EXERCISE DATA:
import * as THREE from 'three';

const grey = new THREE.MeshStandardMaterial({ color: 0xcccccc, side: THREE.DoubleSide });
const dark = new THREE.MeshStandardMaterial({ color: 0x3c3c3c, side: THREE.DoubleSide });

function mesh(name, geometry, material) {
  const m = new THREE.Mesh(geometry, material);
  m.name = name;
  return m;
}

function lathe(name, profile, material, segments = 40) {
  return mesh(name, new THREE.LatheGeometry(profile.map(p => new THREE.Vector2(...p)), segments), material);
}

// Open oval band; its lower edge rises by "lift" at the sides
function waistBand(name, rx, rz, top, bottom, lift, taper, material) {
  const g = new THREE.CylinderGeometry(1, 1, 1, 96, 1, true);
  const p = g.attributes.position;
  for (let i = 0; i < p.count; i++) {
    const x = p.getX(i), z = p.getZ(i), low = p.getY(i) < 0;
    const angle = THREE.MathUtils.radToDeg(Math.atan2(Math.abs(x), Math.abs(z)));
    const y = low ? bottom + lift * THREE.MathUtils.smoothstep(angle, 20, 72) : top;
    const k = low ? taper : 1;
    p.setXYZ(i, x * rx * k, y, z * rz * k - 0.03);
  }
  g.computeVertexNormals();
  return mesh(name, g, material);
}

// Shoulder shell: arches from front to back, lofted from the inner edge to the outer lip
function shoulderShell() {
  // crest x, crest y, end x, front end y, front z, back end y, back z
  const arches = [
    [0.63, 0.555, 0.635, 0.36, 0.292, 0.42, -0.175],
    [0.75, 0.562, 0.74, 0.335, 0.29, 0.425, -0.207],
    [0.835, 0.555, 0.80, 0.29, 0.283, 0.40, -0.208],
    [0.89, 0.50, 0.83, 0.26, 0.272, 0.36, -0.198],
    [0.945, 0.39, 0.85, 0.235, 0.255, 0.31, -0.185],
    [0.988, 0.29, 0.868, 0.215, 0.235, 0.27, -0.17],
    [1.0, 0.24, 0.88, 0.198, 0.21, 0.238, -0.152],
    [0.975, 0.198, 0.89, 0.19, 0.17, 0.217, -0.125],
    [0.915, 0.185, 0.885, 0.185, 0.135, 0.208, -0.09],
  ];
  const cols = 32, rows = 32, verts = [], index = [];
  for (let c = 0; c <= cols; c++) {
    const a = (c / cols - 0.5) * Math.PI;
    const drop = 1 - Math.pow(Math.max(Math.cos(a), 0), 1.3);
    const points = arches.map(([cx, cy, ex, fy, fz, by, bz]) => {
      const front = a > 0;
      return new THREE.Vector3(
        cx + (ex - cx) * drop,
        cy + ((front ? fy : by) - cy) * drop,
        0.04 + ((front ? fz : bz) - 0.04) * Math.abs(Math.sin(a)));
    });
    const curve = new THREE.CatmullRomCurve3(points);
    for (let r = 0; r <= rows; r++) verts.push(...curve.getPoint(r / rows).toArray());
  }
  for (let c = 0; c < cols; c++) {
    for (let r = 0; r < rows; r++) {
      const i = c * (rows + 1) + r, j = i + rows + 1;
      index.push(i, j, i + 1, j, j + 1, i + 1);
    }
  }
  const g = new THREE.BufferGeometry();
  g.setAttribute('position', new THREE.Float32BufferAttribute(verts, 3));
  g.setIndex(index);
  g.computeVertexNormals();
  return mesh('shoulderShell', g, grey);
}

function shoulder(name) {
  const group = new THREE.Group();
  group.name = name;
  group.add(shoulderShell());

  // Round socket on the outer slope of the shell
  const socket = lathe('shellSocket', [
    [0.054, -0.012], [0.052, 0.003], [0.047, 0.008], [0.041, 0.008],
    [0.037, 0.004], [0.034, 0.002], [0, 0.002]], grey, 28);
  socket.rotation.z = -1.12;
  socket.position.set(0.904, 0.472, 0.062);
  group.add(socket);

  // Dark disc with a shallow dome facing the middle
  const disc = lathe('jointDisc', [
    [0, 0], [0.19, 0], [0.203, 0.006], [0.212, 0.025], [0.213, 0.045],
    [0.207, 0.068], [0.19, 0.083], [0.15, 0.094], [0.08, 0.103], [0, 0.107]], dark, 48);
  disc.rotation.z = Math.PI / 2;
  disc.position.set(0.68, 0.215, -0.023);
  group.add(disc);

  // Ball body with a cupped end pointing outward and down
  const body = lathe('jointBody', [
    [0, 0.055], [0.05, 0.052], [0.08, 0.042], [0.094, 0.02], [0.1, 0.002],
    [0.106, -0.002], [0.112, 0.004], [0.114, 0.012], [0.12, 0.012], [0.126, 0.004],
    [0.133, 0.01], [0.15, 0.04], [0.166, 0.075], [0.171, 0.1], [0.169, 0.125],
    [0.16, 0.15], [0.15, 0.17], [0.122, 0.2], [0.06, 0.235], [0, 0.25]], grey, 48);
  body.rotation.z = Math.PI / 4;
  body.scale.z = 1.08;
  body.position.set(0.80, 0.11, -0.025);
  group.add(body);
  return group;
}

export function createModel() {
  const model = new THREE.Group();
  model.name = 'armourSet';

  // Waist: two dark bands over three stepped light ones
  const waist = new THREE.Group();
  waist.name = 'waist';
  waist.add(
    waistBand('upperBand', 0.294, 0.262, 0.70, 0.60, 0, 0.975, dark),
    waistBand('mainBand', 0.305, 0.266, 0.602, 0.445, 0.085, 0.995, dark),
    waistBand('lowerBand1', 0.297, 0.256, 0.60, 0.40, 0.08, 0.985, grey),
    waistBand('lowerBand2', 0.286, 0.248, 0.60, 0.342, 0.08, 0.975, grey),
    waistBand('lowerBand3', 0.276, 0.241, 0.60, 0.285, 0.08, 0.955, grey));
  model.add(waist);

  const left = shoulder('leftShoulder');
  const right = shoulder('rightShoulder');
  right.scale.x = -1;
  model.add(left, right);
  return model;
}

ABOUT THIS EXERCISE: Scan the records above for the string "return", then copy each line where it turns up.

PROBLEM SOLUTION:
  return m;
  return mesh(name, new THREE.LatheGeometry(profile.map(p => new THREE.Vector2(...p)), segments), material);
  return mesh(name, g, material);
      return new THREE.Vector3(
  return mesh('shoulderShell', g, grey);
  return group;
  return model;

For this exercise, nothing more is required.